---- Data extract

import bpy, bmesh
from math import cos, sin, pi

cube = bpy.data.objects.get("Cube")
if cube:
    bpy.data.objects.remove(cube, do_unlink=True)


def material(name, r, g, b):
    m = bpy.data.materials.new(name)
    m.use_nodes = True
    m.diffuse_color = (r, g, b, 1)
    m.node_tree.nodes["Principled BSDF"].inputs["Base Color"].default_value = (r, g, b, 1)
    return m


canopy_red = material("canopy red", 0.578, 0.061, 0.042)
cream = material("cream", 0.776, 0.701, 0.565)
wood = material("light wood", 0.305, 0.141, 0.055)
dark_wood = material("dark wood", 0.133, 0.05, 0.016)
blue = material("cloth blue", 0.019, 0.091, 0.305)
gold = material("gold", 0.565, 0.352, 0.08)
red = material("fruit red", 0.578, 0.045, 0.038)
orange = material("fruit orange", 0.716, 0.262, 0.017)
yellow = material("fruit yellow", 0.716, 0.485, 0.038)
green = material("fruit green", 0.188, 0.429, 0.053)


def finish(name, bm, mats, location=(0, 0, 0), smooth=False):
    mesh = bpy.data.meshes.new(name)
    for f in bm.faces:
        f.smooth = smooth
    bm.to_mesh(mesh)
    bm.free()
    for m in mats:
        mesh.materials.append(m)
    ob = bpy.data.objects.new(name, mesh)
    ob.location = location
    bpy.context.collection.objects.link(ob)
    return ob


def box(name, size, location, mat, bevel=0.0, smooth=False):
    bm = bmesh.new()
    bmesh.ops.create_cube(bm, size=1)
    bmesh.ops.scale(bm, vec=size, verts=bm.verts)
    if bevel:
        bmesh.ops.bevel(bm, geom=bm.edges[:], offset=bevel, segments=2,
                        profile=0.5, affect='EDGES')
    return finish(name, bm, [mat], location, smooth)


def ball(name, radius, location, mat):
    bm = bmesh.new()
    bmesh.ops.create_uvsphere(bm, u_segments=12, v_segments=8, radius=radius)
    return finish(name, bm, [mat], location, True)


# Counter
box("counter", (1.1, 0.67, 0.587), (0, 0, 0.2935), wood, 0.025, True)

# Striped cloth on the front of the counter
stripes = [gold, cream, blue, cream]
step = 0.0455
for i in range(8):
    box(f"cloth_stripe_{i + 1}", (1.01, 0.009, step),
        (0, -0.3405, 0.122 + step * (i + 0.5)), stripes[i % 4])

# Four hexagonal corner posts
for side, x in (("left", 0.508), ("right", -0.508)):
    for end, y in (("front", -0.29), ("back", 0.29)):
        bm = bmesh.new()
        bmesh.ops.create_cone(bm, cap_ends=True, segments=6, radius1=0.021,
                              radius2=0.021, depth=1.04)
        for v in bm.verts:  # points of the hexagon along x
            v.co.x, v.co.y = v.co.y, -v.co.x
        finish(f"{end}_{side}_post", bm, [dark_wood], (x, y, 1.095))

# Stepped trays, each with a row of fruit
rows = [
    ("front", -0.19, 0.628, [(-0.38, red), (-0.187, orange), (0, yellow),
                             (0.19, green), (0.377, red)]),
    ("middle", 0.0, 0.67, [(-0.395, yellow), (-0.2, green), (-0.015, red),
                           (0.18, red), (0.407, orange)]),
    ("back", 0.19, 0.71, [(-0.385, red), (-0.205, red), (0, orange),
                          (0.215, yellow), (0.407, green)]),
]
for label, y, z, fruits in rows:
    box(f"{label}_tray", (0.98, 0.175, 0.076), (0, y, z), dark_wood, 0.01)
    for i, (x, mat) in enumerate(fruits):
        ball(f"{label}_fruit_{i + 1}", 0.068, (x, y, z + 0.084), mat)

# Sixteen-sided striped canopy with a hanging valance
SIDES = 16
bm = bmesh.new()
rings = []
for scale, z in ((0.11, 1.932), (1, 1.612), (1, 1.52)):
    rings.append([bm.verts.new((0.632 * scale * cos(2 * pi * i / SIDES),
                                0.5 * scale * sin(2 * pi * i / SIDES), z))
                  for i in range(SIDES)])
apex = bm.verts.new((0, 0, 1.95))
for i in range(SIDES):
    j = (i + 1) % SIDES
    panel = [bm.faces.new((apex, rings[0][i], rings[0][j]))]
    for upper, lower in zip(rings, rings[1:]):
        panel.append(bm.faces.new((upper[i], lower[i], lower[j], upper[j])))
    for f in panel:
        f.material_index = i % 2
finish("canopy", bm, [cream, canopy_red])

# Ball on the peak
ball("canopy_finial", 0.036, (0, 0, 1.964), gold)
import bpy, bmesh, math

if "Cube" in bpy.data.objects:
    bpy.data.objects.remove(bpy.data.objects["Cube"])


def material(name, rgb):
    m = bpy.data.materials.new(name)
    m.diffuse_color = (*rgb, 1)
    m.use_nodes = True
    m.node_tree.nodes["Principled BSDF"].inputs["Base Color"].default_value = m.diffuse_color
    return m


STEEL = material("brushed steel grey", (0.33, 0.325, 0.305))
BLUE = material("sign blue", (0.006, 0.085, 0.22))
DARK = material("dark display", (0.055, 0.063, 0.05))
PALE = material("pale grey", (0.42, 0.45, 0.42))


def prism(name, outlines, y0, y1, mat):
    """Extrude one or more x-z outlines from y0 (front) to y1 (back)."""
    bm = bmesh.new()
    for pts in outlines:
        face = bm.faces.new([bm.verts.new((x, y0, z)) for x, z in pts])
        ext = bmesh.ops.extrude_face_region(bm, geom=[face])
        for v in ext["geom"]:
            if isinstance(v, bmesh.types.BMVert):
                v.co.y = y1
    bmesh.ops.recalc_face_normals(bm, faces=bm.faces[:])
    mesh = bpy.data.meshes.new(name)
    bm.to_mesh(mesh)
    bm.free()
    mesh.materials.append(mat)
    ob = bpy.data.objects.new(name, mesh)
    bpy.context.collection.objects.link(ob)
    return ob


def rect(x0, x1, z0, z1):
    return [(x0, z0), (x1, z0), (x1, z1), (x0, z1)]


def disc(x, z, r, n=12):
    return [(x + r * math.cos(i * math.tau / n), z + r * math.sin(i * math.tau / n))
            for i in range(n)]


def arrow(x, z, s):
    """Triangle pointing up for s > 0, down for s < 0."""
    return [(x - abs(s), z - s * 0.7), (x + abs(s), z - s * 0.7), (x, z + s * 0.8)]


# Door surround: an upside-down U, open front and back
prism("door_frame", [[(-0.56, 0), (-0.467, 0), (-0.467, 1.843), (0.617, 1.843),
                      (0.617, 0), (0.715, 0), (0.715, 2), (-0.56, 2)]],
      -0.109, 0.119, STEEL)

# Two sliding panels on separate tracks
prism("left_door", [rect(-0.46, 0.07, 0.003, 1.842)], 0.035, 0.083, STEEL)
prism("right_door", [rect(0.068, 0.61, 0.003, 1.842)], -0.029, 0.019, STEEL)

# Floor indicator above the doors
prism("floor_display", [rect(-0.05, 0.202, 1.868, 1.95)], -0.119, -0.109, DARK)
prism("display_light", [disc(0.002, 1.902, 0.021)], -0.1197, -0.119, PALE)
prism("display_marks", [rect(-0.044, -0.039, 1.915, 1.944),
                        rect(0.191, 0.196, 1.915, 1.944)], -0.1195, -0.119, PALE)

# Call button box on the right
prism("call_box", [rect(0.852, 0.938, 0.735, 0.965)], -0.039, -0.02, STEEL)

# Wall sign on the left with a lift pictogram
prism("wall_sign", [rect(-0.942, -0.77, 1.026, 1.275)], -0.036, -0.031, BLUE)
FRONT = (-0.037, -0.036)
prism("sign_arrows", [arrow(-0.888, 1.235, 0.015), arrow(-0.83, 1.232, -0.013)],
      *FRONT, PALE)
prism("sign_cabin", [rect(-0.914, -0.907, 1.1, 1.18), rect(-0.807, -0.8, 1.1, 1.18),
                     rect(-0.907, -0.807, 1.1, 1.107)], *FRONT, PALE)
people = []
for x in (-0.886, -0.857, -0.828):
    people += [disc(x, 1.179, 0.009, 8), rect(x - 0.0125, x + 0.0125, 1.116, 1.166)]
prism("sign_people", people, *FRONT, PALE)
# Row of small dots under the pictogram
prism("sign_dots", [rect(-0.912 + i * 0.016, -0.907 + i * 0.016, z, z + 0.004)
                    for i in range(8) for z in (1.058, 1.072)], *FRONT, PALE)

--------

#### Directions for this task:
Among the lines above, which contain the word "SIDES"? Copy every one.

#### Response to this task:
SIDES = 16
    rings.append([bm.verts.new((0.632 * scale * cos(2 * pi * i / SIDES),
                                0.5 * scale * sin(2 * pi * i / SIDES), z))
                  for i in range(SIDES)])
for i in range(SIDES):
    j = (i + 1) % SIDES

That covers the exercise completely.